Tourism Truths

Like a poisonous snake
and just as shiny
with hissing, humming sounds,
the bus advances through the fields
but arrives merely half as elegantly
in front of the flashing sign.
(There will be more of its kind
in equal distances,
with all the same logos.)
The entrance was sketched in Disney World’s Epcot
and leads to the heritage grounds;
these grounds did, once, belong to
who tended these earths and the grassland.
But alas, they moved away so long ago, probably sold all their herds even longer ago.
Now the masses descend and mingle in chaos
right beneath the flashing sign
to photograph themselves countless times anew
with a stick as long as three arms.
Now the flood bulldozes down
–thunderingly and uncontrolled–
the main road of this village so new
as the manicure of the ladies’ gloved hands.
The yurts of the Mongolians resemble the old
with their colorful paintings and features
to keep cool in hot months and warm in winter winds,
and hide from enemy’s spies.
Once inside, though, the hotel room shines
and invites the domestic tourist
to feel more at home than anywhere else
and forget about the intended homage
to those who still live in poverty
and stand up to political demise
but tend to their cattle in harmony
with seasons and the horizon so vast.
So within these concrete walls of the yurts,
elite standards hide away truths
about privilege and power
and those who lack both
and veil them with hair driers and blinds.
If traveler and tourist is one and the same
in these fields so wide and so harsh,
the real journey is halted abruptly then
and it’s revelations erased with a sponge,
leaving merely the empty copy.
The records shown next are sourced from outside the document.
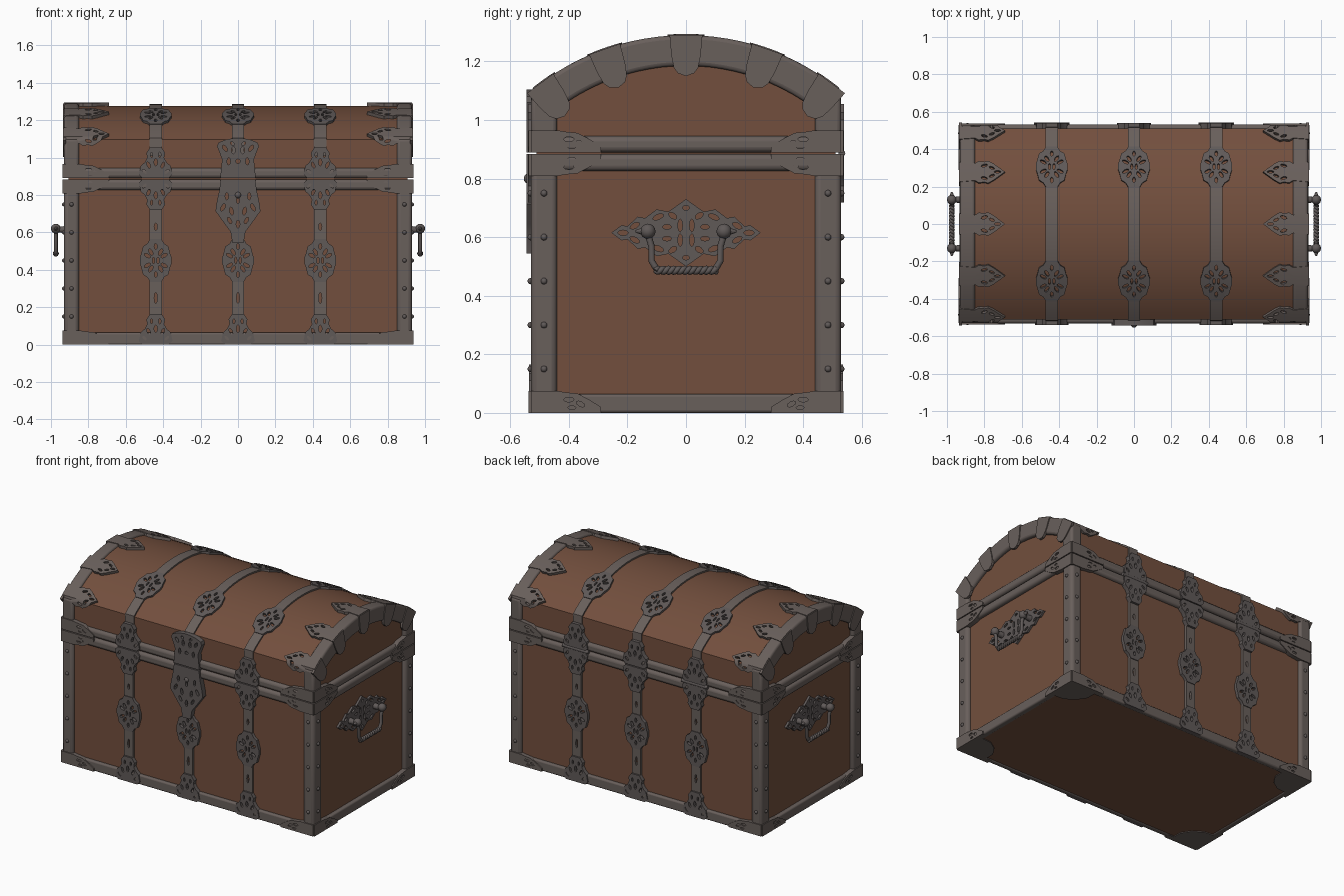
import bpy, bmesh, math
from mathutils import Vector, Matrix

cube = bpy.data.objects.get("Cube")
if cube:
    bpy.data.objects.remove(cube)


def material(name, r, g, b):
    m = bpy.data.materials.new(name)
    m.use_nodes = True
    m.diffuse_color = (r, g, b, 1)
    m.node_tree.nodes["Principled BSDF"].inputs["Base Color"].default_value = (r, g, b, 1)
    return m


WOOD = material("brown wood", .17, .078, .047)
IRON = material("grey iron", .14, .115, .105)
DARK = material("dark iron", .115, .1, .097)
X, Y, Z = Vector((1, 0, 0)), Vector((0, 1, 0)), Vector((0, 0, 1))
HX, HY, WX, WY = .93, .53, .905, .51      # half sizes of the ironwork and the wood
SEAM, RIM, RAIL = .887, .058, .065
R, CZ, WR = .834, .456, .82               # lid arch radius, centre height, wood radius
EDGE = WR * math.asin(WY / WR)            # arc length from crown to lid shoulder


def finish(name, bm, mat, bevel=0):
    bmesh.ops.recalc_face_normals(bm, faces=bm.faces)
    me = bpy.data.meshes.new(name)
    bm.to_mesh(me)
    bm.free()
    me.materials.append(mat)
    ob = bpy.data.objects.new(name, me)
    bpy.context.collection.objects.link(ob)
    if bevel:
        mod = ob.modifiers.new("rounded edges", "BEVEL")
        mod.width, mod.segments, mod.limit_method = bevel, 3, "ANGLE"
        mod.angle_limit = math.radians(40)
    return ob


def box(name, lo, hi, mat=IRON, bevel=.012):
    bm = bmesh.new()
    lo, hi = Vector(lo), Vector(hi)
    size = [abs(c) for c in hi - lo]
    bmesh.ops.create_cube(bm, size=1, matrix=Matrix.Translation((lo + hi) / 2) @ Matrix.Diagonal((*size, 1)))
    return finish(name, bm, mat, bevel)


def prism(name, pts, x0, x1, mat, bevel=0):
    bm = bmesh.new()
    face = bm.faces.new([bm.verts.new((x0, y, z)) for y, z in pts])
    new = bmesh.ops.extrude_face_region(bm, geom=[face])["geom"]
    bmesh.ops.translate(bm, verts=[v for v in new if isinstance(v, bmesh.types.BMVert)], vec=X * (x1 - x0))
    return finish(name, bm, mat, bevel)


def arc(r, a, n=24):
    return [(r * math.sin(t), CZ + r * math.cos(t)) for t in (a * (2 * i / n - 1) for i in range(n + 1))]


def ball(name, c, r, mat=DARK):
    bm = bmesh.new()
    bmesh.ops.create_uvsphere(bm, u_segments=12, v_segments=8, radius=r, matrix=Matrix.Translation(c))
    return finish(name, bm, mat)


def rod(name, a, b, r0, r1, mat=DARK):
    bm = bmesh.new()
    a, b = Vector(a), Vector(b)
    turn = (b - a).to_track_quat("Z", "Y").to_matrix().to_4x4()
    bmesh.ops.create_cone(bm, cap_ends=True, segments=12, radius1=r0, radius2=r1, depth=(b - a).length,
                          matrix=Matrix.Translation((a + b) / 2) @ turn)
    return finish(name, bm, mat)


def wire(name, pts, r):
    cu = bpy.data.curves.new(name, "CURVE")
    cu.dimensions, cu.bevel_depth, cu.bevel_resolution, cu.use_fill_caps = "3D", r, 2, True
    sp = cu.splines.new("POLY")
    sp.points.add(len(pts) - 1)
    for p, q in zip(sp.points, pts):
        p.co = (*q, 1)
    cu.materials.append(DARK)
    bpy.context.collection.objects.link(bpy.data.objects.new(name, cu))


# Placement of flat plates: on a wall, or wrapped over the lid and down its sides
def wall(o, u_dir, v_dir, n):
    return lambda u, v, h: Vector(o) + u_dir * u + v_dir * v + n * h


def lid_point(x, s, h):
    t = max(-EDGE, min(EDGE, s)) / WR
    if abs(s) > EDGE + 1e-4:
        side = math.copysign(1, s)
        return Vector((x, side * (WY + h), CZ + WR * math.cos(t) - (abs(s) - EDGE)))
    return Vector((x, (WR + h) * math.sin(t), CZ + (WR + h) * math.cos(t)))


def plate(name, prof, place, thick, holes=(), mat=DARK, half=False, bend=None):
    """Pierced plate; prof is (along, half width), holes are (along, across, long, short, turn)."""
    if half:
        loop = [(prof[0][0], 0)] + list(prof) + [(prof[-1][0], 0)]
    else:
        loop = list(prof) + [(u, -w) for u, w in reversed(prof) if w]
    loops = [loop]
    for u, v, a, b, turn in holes:
        for s in ((1, -1) if v and not half else (1,)):
            ring = [(a * math.cos(k * math.pi / 4), b * math.sin(k * math.pi / 4)) for k in range(8)]
            c, d = math.cos(turn * s), math.sin(turn * s)
            loops.append([(u + p * c - q * d, v * s + p * d + q * c) for p, q in ring])
    cu = bpy.data.curves.new(name, "CURVE")
    cu.dimensions, cu.fill_mode, cu.extrude = "2D", "BOTH", thick / 2
    for pts in loops:
        sp = cu.splines.new("POLY")
        sp.points.add(len(pts) - 1)
        for p, q in zip(sp.points, pts):
            p.co = (*q, 0, 1)
        sp.use_cyclic_u = True
    tmp = bpy.data.objects.new(name, cu)
    me = bpy.data.meshes.new_from_object(tmp)
    bm = bmesh.new()
    bm.from_mesh(me)
    bpy.data.objects.remove(tmp)
    bpy.data.curves.remove(cu)
    bpy.data.meshes.remove(me)
    bmesh.ops.remove_doubles(bm, verts=bm.verts, dist=1e-5)
    if bend:                               # extra cuts so the plate follows the arch
        axis, offset = bend
        for k in range(-14, 15):
            cut = max(-EDGE, min(EDGE, k * .05)) if abs(k) < 13 else k * .06
            bmesh.ops.bisect_plane(bm, geom=bm.verts[:] + bm.edges[:] + bm.faces[:],
                                   plane_co=axis * (cut - offset), plane_no=axis)
    for v in bm.verts:
        v.co = place(v.co.x, v.co.y, v.co.z + thick / 2)
    return finish(name, bm, mat)


# Ornament outlines and piercings
half_med = [(.115, .03), (.09, .045), (.075, .068), (.035, .078), (.015, .085)]
MEDAL = [(-u, w) for u, w in half_med] + half_med[::-1]
MEDAL_HOLES = [(.052 * math.cos(t), .052 * math.sin(t), .019, .009, t) for t in (math.pi * k / 6 for k in (1, 2, 4, 5))]
MEDAL_HOLES += [(s * .075, 0, .016, .008, 0) for s in (1, -1)] + [(0, .012, .018, .006, 0)]
FAN = [(0, .07), (.02, .09), (.065, .08), (.085, .058), (.11, .045), (.135, .05), (.165, .03)]
FAN_HOLES = [(.035, .06, .016, .008, .8), (.07, .038, .018, .008, .4), (.085, 0, .02, .009, 0), (.125, .022, .014, .006, 0)]
LEAF = [(0, .075), (.09, .075), (.12, .07), (.16, .066), (.2, .045), (.24, .02)]
LEAF_HOLES = [(.13, .045, .018, .008, 0), (.17, .03, .016, .008, -.5), (.14, .018, .014, .006, 0)]
FINGER = [(0, .055), (.08, .048), (.1, .06), (.13, .056), (.15, .062), (.18, .045), (.2, .03), (.24, 0)]
FINGER_HOLES = [(.13, .035, .018, .008, .3), (.17, .022, .016, .007, -.4), (.2, 0, .018, .007, 0)]
STRAP_W = .033

# Wooden chest and arched lid
box("body", (-WX, -WY, .005), (WX, WY, SEAM), WOOD, 0)
prism("lid", [(-WY, SEAM)] + arc(WR, EDGE / WR) + [(WY, SEAM)], -WX, WX, WOOD)

# Rims on both sides of the seam
for name, lo, hi in (("body_rim", SEAM - RIM - .003, SEAM - .003), ("lid_rim", SEAM + .003, SEAM + RIM)):
    box(name, (-HX - .002, -HY - .002, lo), (HX + .002, HY + .002, hi), bevel=.018)

# Bottom rails
for s in (1, -1):
    box("long_bottom_rail", (-HX, s * .495, 0), (HX, s * HY, RAIL), bevel=.01)
    box("short_bottom_rail", (s * .89, -HY, 0), (s * HX, HY, RAIL), bevel=.01)

# Corner posts, rivets and corner leaves
for sx in (1, -1):
    for sy in (1, -1):
        box("corner_post", (sx * .85, sy * .44, .003), (sx * HX, sy * HY, SEAM - .01), bevel=.02)
        box("lid_corner_post", (sx * .85, sy * .44, SEAM + .01), (sx * HX, sy * HY, 1.1), bevel=.015)
        for k in range(1, 6):
            ball("rivet", (sx * HX, sy * .485, .15 * k), .011)
            ball("rivet", (sx * .89, sy * HY, .15 * k), .011)
        for z, dz in ((SEAM - .003, -1), (SEAM + .003, 1), (0, 1)):
            plate("long_side_corner_leaf", LEAF, wall((sx * HX, sy * .5, z), X * -sx, Z * dz, Y * sy), .037,
                  LEAF_HOLES, IRON, True)
            plate("end_corner_leaf", LEAF, wall((sx * .9, sy * HY, z), Y * -sy, Z * dz, X * sx), .037,
                  LEAF_HOLES, IRON, True)
        plate("foot_plate", [(0, .2), (.1, .19), (.16, .15), (.2, .09)],
              wall((sx * HX, sy * HY, 0), X * -sx, Y * -sy, Z), .006, mat=IRON, half=True)

# Arched end bands with collars and fingers reaching over the lid
for sx in (1, -1):
    a = math.asin(HY / R)
    prism("end_arch", arc(R, a) + arc(R - .105, a)[::-1], sx * .85, sx * HX, IRON, .014)
    for t in (-.64, -.34, 0, .34, .64):
        out = Y * math.sin(t) + Z * math.cos(t)
        plate("arch_collar", [(0, .056), (.07, .05), (.11, .042), (.13, .028), (.14, 0)],
              wall(Z * CZ + out * R + X * sx * (HX - .01), -out, Y * math.cos(t) - Z * math.sin(t), X * sx), .016,
              mat=IRON)
        plate("lid_finger", FINGER, lambda u, v, h: lid_point(sx * (HX - u), v + t * WR, h), .018,
              FINGER_HOLES, IRON, bend=(Y, t * WR))

# Three straps around the chest, with pierced medallions
for x in (-.44, 0, .44):
    for lo, hi in ((-.215, .215), (.42, .64), (-.64, -.42)):
        plate("lid_strap", [(lo, STRAP_W), (hi, STRAP_W)], lambda u, v, h: lid_point(x + v, u, h), .01,
              mat=IRON, bend=(X, 0))
    for sy in (1, -1):
        plate("lid_medallion", MEDAL, lambda u, v, h: lid_point(x + v, u + sy * .31, h), .014,
              MEDAL_HOLES, bend=(X, sy * .31))
        side = lambda z: wall((x, sy * WY, z), Z, X, Y * sy)
        down = wall((x, sy * WY, SEAM - .003), -Z, X, Y * sy)
        plate("lower_strap", [(.14, STRAP_W), (.345, STRAP_W)], side(0), .015, [(.25, 0, .03, .008, 0)], IRON)
        plate("wall_medallion", MEDAL, side(.45), .02, MEDAL_HOLES)
        plate("bottom_fan", FAN, side(0), .026, FAN_HOLES)
        if x or sy > 0:
            plate("upper_strap", [(.555, STRAP_W), (.74, STRAP_W)], side(0), .015, [(.63, 0, .02, .008, 0)], IRON)
            plate("body_fan", FAN, down, .03, FAN_HOLES)
            plate("lid_fan", FAN, side(SEAM + .003), .03, FAN_HOLES)
    if x:
        rod("hinge_barrel", (x - .095, HY + .002, SEAM), (x + .095, HY + .002, SEAM), .012, .012)

# Lock plates at the front
front = lambda z, d: wall((0, -WY, z), Z * d, X, -Y)
plate("lock_hasp", [(0, .095), (.1, .085), (.14, .1), (.17, .112), (.19, .105), (.205, .07), (.215, .02)],
      front(SEAM + .003, 1), .034, [(.16, .07, .02, .01, .6), (.15, .025, .02, .01, 0), (.09, .05, .02, .009, 0),
                                    (.185, .03, .012, .008, 1), (.09, 0, .012, .012, 0)])
plate("lock_plate", [(0, .092), (.06, .1), (.13, .115), (.17, .12), (.24, .07), (.28, .04), (.34, .03)],
      front(SEAM - .003, -1), .034, [(.15, .08, .022, .01, .5), (.17, .035, .022, .01, -.2), (.22, .045, .02, .009, -.5),
                                     (.09, .06, .02, .009, 0), (.24, 0, .022, .01, 0), (.11, 0, .02, .008, 0)])
ball("lock_stud", (0, -WY - .026, .8), .018)

# Pierced end plates with drop handles
quarter = [(.255, 0), (.22, .026), (.2, .022), (.165, .055), (.14, .05), (.1, .08), (.06, .072), (.035, .09)]
LOZENGE = [(-u, w) for u, w in quarter] + [(0, .115)] + quarter[::-1]
for sx in (1, -1):
    holes = [(0, .085, .012, .008, 0)]
    for s in (1, -1):
        holes += [(s * .215, 0, .018, .009, 0), (s * .175, .024, .018, .009, s * -.5), (s * .02, .025, .008, .022, 0),
                  (s * .095, .054, .02, .009, s * -.4), (s * .045, .058, .016, .009, s * .6), (s * .065, .02, .016, .008, 0)]
    plate("handle_plate", LOZENGE, wall((sx * WX, 0, .615), Y, Z, X * sx), .014, holes)
    for sy in (1, -1):
        rod("handle_post", (sx * WX, sy * .13, .615), (sx * .97, sy * .13, .615), .022, .013)
        ball("handle_knob", (sx * .974, sy * .13, .62), .026)
        rod("handle_finial", (sx * .974, sy * .145, .62), (sx * .974, sy * .172, .62), .014, .004)
        wire("handle_arm", [(sx * .974, sy * y, z) for y, z in ((.13, .61), (.118, .57), (.118, .52), (.1, .49))], .011)
    for phase in (0, math.pi):
        wire("twisted_grip", [(sx * .974 + .007 * math.cos(k * .6 + phase), -.105 + .0035 * k,
                               .487 + .007 * math.sin(k * .6 + phase)) for k in range(61)], .009)

# Smooth shading with crisp edges
bpy.ops.object.select_all(action="DESELECT")
for ob in bpy.context.scene.objects:
    if ob.type == "MESH":
        ob.select_set(True)
        bpy.context.view_layer.objects.active = ob
bpy.ops.object.shade_smooth_by_angle(angle=math.radians(35))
So what quest are we really on
and how much truth can we really take,
or has luxury already corrupted us
and planted false promises instead?